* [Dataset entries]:
----
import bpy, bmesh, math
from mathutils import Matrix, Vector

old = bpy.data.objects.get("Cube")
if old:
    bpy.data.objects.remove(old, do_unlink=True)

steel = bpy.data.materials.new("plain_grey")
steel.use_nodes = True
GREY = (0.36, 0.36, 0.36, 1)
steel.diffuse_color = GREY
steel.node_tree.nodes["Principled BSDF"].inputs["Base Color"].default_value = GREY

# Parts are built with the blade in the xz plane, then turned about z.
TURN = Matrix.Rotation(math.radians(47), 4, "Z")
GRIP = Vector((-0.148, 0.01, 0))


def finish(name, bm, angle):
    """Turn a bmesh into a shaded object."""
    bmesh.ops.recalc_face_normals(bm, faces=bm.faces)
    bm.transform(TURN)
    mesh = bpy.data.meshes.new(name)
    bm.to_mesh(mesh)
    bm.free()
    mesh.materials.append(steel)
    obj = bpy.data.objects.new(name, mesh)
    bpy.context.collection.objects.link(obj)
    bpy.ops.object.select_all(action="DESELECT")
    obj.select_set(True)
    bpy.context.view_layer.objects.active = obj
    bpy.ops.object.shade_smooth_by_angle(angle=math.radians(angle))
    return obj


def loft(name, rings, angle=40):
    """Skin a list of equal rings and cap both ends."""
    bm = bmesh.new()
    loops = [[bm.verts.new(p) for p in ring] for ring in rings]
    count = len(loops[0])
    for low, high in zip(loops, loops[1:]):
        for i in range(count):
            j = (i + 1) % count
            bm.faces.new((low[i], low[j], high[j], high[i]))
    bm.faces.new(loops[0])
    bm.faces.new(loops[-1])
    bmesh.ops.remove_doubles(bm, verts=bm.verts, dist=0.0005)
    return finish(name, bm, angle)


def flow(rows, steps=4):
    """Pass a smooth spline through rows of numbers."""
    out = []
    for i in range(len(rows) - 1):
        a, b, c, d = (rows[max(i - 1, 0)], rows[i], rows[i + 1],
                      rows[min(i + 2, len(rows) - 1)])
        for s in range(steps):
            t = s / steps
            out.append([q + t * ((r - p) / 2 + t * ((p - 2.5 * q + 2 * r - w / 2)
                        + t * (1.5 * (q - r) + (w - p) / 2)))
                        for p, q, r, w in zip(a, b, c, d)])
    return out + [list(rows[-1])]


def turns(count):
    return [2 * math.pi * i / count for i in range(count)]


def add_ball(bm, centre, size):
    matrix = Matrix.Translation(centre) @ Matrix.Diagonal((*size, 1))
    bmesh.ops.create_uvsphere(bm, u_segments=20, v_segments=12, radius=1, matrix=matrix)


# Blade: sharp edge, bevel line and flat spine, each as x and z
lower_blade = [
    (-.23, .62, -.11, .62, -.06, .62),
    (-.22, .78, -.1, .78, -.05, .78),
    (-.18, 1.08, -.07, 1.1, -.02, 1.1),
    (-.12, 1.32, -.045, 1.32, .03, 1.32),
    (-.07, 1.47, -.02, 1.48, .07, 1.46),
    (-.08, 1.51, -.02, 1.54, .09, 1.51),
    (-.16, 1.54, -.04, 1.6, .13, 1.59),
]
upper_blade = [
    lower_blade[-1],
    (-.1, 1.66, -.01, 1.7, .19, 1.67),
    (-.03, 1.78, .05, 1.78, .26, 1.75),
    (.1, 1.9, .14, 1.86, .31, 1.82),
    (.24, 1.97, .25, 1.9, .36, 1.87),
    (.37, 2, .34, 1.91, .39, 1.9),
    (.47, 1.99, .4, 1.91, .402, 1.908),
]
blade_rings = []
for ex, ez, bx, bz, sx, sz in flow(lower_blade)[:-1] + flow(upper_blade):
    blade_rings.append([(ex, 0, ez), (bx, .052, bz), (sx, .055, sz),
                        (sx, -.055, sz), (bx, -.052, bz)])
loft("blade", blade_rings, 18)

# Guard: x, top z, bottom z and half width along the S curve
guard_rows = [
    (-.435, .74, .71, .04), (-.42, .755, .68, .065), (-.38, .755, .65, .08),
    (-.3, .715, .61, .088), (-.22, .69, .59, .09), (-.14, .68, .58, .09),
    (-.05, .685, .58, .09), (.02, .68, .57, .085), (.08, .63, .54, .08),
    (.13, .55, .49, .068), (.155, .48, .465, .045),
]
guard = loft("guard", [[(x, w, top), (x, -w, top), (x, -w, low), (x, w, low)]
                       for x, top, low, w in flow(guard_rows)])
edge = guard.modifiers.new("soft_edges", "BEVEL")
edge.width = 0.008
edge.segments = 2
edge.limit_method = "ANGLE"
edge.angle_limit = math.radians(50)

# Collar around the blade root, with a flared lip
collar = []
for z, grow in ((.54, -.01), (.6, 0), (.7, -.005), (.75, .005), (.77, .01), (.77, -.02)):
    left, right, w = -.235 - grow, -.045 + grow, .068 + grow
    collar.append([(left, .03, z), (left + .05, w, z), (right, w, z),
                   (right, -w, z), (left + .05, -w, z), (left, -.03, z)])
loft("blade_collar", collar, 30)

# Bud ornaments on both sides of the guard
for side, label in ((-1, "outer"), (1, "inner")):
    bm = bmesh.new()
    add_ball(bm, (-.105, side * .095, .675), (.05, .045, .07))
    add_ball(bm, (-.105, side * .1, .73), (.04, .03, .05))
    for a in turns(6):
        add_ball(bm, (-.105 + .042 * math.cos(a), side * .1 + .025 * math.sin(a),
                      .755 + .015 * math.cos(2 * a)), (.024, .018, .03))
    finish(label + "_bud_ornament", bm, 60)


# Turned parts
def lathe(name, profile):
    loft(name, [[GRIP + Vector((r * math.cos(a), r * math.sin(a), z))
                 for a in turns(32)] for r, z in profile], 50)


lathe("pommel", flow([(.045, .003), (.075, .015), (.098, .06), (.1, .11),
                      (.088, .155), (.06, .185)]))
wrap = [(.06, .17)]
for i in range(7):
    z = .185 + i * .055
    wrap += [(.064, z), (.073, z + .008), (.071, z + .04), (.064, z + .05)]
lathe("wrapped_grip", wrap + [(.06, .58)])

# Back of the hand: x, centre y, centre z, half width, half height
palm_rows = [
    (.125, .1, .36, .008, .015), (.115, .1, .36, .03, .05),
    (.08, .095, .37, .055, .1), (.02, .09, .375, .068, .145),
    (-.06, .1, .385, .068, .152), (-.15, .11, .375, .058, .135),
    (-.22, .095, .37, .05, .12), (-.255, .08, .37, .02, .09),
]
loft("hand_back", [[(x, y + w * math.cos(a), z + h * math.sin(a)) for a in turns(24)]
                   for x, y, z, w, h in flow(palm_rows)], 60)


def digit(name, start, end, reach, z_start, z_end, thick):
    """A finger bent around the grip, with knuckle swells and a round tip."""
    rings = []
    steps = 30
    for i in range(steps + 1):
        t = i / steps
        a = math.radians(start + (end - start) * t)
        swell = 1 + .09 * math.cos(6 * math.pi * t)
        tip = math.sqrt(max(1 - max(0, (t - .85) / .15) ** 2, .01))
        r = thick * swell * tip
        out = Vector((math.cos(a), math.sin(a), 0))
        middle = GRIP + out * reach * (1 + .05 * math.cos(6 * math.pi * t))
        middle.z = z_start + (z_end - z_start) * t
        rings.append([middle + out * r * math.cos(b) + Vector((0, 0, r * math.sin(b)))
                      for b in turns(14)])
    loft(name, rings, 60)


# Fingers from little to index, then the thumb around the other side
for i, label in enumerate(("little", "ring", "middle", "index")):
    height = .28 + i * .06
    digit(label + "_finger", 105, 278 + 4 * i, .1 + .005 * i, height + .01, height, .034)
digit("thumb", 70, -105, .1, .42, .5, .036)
----
Only a number is wanted here: the count of lines above that hold the word "return".

4